**Pictures paired with source code**
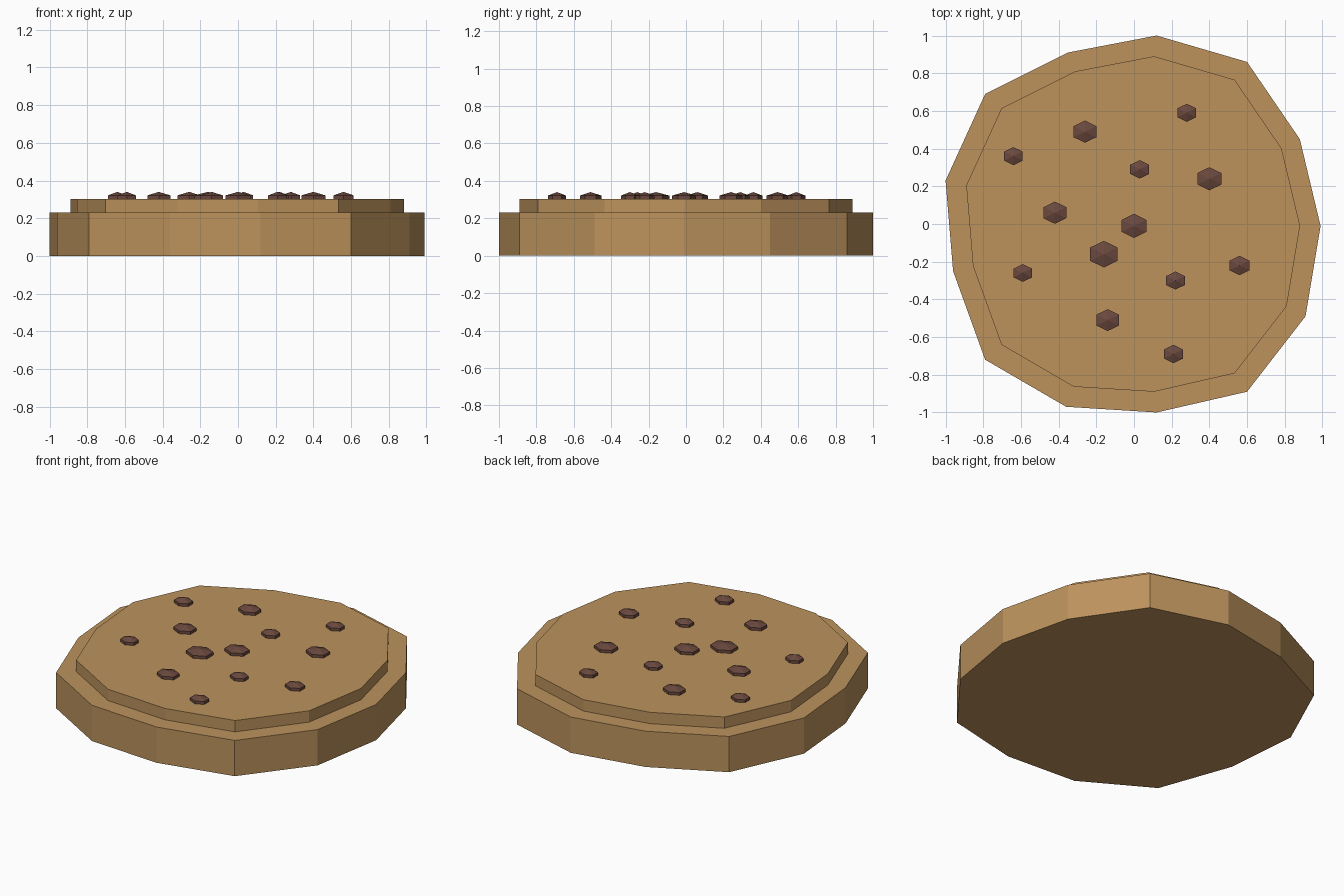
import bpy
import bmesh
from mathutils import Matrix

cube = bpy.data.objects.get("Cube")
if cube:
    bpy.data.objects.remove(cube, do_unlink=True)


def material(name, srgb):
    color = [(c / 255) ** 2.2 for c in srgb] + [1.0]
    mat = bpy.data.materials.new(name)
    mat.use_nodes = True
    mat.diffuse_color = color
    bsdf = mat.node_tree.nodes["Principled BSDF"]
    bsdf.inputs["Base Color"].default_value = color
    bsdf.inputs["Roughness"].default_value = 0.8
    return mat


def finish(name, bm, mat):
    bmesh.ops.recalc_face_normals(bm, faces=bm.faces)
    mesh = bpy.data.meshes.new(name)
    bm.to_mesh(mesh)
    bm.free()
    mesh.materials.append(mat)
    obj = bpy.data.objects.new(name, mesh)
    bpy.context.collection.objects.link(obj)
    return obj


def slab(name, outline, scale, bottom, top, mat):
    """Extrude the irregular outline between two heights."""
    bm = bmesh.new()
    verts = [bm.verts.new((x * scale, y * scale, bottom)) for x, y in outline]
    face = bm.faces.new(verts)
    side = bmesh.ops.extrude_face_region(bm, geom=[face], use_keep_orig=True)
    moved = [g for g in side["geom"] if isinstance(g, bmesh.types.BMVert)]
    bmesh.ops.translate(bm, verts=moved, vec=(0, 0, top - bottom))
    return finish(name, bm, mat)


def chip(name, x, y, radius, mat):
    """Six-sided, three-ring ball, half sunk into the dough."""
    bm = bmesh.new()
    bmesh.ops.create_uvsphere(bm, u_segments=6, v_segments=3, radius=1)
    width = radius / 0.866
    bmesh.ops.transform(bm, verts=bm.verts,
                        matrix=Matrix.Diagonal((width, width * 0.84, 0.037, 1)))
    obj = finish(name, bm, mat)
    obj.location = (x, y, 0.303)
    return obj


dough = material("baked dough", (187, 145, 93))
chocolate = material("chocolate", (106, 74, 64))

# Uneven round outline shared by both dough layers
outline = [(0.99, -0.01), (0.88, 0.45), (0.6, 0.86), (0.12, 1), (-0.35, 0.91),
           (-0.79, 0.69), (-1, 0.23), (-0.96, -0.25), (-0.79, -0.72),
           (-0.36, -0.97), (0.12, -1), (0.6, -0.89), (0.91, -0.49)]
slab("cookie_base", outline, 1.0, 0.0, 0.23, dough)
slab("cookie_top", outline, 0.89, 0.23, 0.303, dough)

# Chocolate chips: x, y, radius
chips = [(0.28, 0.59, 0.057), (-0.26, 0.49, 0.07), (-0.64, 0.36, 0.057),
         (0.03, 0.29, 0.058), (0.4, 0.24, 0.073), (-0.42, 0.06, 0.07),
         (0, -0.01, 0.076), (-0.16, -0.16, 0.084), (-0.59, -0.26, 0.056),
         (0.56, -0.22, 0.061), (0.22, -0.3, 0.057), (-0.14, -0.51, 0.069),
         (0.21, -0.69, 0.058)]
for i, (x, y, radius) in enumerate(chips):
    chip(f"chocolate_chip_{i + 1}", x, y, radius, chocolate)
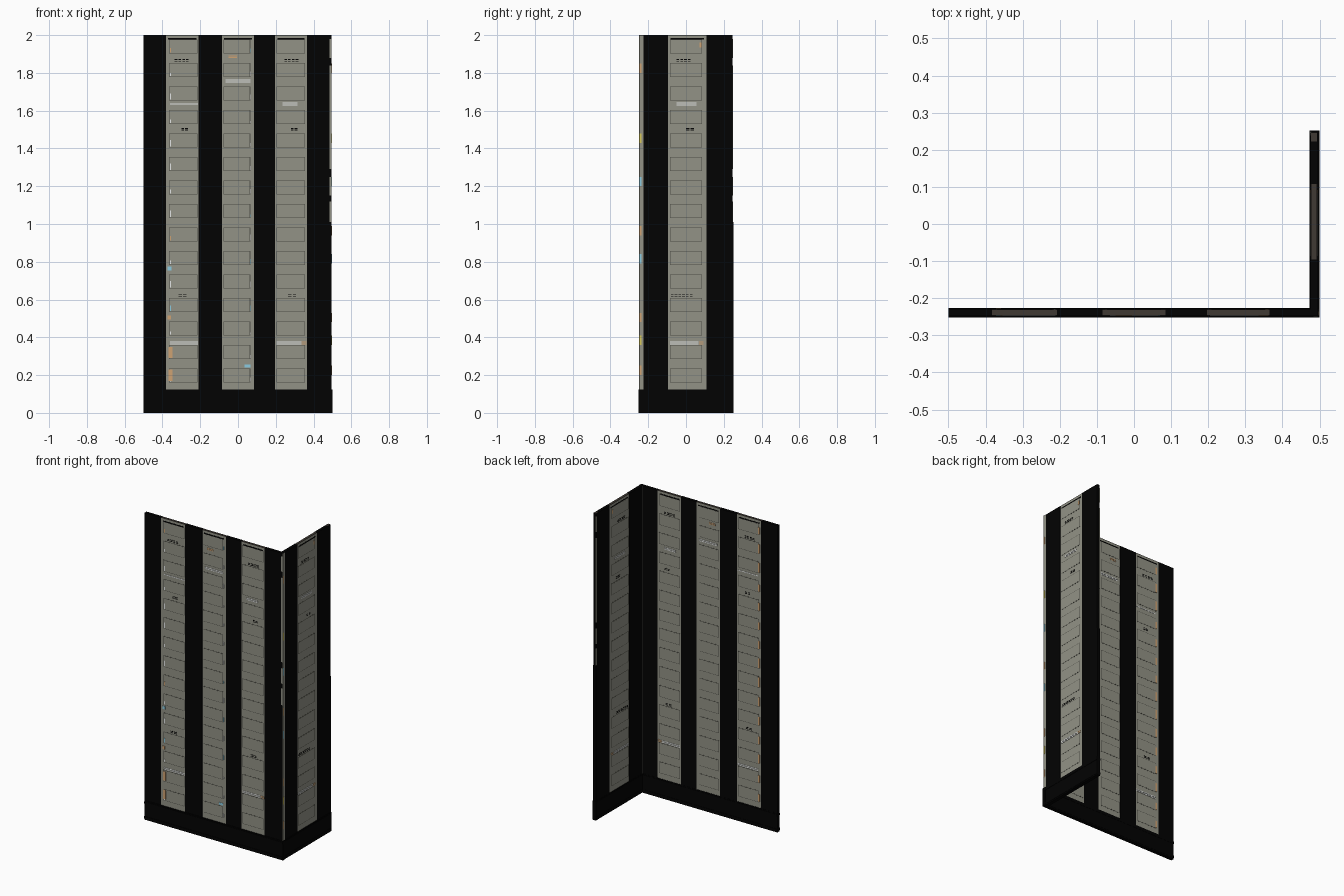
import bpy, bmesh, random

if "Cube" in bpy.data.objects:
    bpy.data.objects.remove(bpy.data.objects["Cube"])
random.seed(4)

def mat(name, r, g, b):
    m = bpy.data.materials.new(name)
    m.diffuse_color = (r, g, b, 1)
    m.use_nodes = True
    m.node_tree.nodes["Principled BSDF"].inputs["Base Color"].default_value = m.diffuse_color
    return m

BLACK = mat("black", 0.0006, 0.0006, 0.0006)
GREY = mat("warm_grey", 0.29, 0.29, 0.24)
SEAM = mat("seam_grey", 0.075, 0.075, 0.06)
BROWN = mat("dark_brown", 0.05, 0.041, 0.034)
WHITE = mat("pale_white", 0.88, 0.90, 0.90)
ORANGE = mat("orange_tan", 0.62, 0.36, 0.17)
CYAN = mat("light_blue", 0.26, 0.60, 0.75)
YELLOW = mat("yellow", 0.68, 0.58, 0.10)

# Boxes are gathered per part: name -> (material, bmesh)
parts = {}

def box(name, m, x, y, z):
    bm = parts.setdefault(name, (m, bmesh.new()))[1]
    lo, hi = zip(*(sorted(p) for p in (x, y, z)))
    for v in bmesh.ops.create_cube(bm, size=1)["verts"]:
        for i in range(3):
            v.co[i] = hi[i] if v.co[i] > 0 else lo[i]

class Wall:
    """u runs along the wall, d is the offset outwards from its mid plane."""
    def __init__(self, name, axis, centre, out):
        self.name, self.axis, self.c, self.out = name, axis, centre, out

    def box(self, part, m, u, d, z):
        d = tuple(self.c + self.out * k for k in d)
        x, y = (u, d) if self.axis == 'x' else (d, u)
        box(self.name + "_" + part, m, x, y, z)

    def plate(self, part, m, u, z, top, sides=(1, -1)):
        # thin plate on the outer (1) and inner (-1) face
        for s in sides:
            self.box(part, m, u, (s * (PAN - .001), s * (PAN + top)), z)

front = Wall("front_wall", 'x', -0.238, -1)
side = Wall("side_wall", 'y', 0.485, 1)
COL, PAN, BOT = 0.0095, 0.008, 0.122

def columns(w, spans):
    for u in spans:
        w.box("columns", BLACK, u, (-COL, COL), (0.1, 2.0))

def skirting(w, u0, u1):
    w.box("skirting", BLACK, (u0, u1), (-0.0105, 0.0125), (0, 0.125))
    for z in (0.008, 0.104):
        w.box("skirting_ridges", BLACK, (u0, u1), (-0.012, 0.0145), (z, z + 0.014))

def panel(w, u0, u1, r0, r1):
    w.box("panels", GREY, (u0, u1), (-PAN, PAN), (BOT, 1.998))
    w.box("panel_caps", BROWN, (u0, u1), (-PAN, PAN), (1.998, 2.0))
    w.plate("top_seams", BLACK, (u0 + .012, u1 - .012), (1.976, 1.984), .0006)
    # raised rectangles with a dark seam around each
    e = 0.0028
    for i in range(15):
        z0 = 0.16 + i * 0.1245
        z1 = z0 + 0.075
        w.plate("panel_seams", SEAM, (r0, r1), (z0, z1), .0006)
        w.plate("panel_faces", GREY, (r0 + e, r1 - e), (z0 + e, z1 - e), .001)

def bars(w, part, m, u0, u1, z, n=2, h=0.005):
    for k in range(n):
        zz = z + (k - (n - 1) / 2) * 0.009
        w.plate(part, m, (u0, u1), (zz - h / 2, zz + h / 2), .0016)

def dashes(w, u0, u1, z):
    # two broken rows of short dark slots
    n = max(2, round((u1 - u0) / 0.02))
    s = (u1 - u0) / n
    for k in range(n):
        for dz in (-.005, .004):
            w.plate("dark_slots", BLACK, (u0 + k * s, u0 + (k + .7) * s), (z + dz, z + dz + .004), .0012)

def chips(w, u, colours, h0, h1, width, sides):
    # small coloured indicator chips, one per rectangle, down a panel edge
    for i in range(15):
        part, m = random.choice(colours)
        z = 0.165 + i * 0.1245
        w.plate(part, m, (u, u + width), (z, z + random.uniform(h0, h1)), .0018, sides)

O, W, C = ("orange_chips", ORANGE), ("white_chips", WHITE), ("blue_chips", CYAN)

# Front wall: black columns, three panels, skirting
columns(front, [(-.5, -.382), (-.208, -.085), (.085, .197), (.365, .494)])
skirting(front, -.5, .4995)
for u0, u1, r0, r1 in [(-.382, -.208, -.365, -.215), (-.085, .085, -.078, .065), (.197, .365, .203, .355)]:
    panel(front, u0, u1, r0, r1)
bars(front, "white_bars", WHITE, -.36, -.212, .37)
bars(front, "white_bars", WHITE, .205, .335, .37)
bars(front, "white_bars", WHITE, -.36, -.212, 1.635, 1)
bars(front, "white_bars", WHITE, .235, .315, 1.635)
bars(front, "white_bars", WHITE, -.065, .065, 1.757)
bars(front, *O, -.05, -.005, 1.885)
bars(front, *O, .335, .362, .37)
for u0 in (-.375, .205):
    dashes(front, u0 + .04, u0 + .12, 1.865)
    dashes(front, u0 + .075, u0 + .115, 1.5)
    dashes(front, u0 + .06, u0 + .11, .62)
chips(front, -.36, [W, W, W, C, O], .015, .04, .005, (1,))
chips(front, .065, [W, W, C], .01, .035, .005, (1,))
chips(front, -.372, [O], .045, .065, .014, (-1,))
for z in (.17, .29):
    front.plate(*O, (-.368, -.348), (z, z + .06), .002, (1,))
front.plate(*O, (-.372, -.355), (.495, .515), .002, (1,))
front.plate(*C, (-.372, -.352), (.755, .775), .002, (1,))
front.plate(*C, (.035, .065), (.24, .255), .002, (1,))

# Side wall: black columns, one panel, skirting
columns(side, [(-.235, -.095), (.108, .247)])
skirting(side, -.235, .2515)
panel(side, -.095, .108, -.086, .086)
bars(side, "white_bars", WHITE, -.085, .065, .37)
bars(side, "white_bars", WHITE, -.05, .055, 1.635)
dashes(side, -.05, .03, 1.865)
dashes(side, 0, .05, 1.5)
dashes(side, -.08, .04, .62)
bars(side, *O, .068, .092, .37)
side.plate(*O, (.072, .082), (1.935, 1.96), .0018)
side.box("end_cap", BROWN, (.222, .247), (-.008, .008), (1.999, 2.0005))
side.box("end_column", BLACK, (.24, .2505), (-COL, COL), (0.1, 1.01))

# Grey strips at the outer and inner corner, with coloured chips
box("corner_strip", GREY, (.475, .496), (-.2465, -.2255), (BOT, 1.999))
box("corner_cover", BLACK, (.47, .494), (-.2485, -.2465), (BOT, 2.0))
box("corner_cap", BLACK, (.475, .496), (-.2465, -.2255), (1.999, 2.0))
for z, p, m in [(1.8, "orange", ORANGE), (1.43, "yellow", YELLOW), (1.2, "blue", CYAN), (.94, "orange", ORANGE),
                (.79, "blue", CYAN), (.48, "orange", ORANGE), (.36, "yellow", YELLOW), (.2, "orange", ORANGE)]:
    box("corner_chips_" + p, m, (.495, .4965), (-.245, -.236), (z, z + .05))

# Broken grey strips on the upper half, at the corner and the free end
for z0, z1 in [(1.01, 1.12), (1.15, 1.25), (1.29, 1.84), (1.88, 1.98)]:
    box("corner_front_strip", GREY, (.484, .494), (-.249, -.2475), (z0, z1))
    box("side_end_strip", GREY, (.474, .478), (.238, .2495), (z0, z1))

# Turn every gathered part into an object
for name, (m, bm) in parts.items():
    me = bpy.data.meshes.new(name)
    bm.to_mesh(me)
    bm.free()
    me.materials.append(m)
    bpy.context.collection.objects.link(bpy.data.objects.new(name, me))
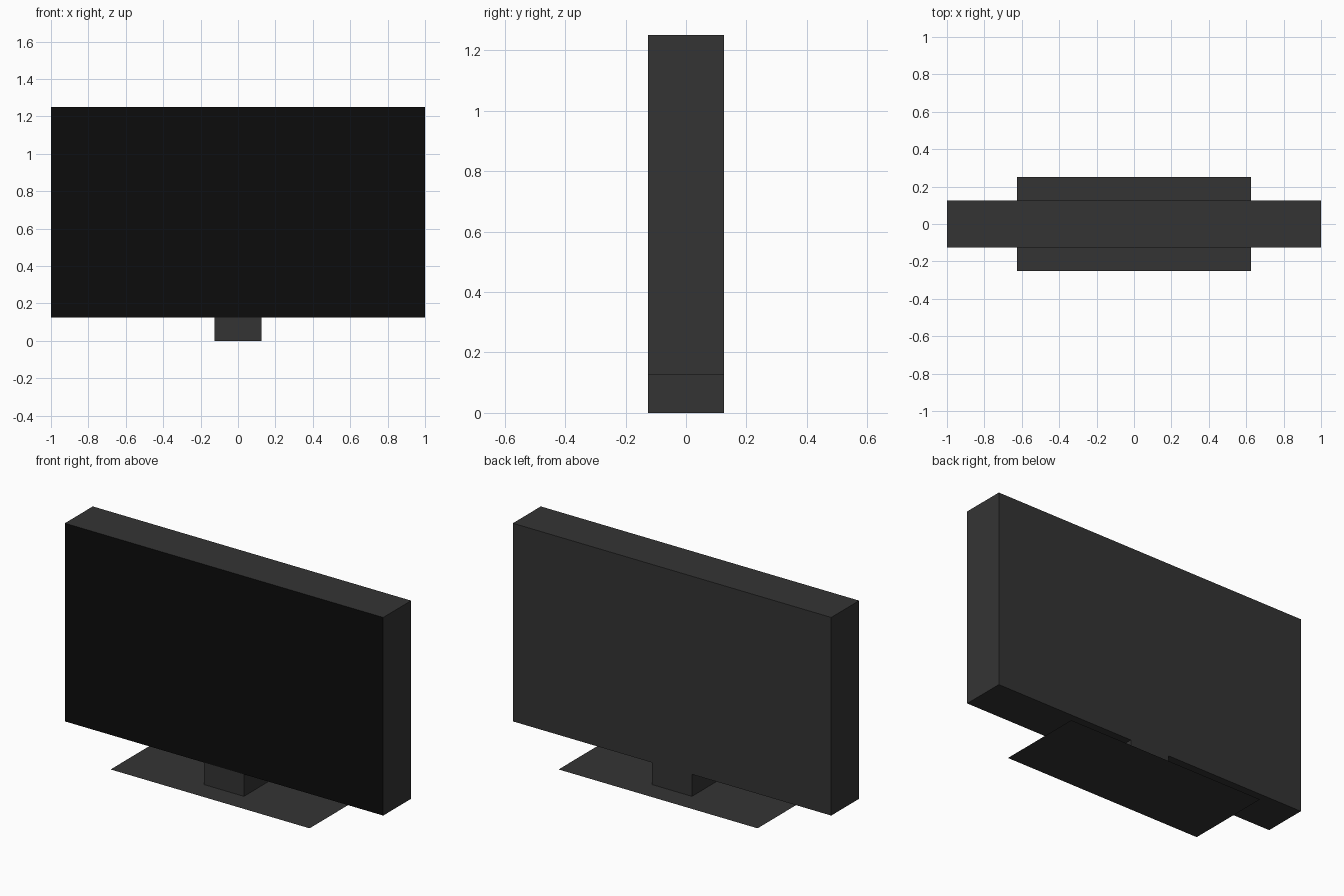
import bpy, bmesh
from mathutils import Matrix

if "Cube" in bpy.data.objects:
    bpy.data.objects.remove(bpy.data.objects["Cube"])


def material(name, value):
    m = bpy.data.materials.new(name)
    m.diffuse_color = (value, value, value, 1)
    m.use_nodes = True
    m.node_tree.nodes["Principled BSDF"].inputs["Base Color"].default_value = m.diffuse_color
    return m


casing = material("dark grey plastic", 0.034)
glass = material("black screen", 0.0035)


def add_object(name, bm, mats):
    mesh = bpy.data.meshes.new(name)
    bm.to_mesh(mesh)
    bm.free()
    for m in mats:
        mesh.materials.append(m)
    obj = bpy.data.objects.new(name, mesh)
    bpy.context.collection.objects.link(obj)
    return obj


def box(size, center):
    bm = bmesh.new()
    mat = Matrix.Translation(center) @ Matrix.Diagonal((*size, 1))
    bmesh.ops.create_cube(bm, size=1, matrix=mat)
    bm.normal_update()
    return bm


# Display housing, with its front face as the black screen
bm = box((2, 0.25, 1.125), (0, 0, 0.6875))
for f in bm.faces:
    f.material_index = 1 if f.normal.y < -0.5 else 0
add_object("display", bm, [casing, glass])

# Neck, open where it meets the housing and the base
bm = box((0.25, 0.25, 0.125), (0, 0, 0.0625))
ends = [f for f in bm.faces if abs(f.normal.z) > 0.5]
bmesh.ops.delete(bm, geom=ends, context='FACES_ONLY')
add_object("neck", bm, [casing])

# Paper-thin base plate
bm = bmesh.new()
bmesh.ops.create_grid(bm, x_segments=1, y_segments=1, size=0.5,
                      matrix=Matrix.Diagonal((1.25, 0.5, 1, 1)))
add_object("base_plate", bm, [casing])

**What to do**
The response should hold only an exact retyping of the lines from the beginning of the data through the line containing "face = bm.faces.new(verts)", both ends kept, pictures omitted.

**Solution for this task**
import bpy
import bmesh
from mathutils import Matrix

cube = bpy.data.objects.get("Cube")
if cube:
    bpy.data.objects.remove(cube, do_unlink=True)


def material(name, srgb):
    color = [(c / 255) ** 2.2 for c in srgb] + [1.0]
    mat = bpy.data.materials.new(name)
    mat.use_nodes = True
    mat.diffuse_color = color
    bsdf = mat.node_tree.nodes["Principled BSDF"]
    bsdf.inputs["Base Color"].default_value = color
    bsdf.inputs["Roughness"].default_value = 0.8
    return mat


def finish(name, bm, mat):
    bmesh.ops.recalc_face_normals(bm, faces=bm.faces)
    mesh = bpy.data.meshes.new(name)
    bm.to_mesh(mesh)
    bm.free()
    mesh.materials.append(mat)
    obj = bpy.data.objects.new(name, mesh)
    bpy.context.collection.objects.link(obj)
    return obj


def slab(name, outline, scale, bottom, top, mat):
    """Extrude the irregular outline between two heights."""
    bm = bmesh.new()
    verts = [bm.verts.new((x * scale, y * scale, bottom)) for x, y in outline]
    face = bm.faces.new(verts)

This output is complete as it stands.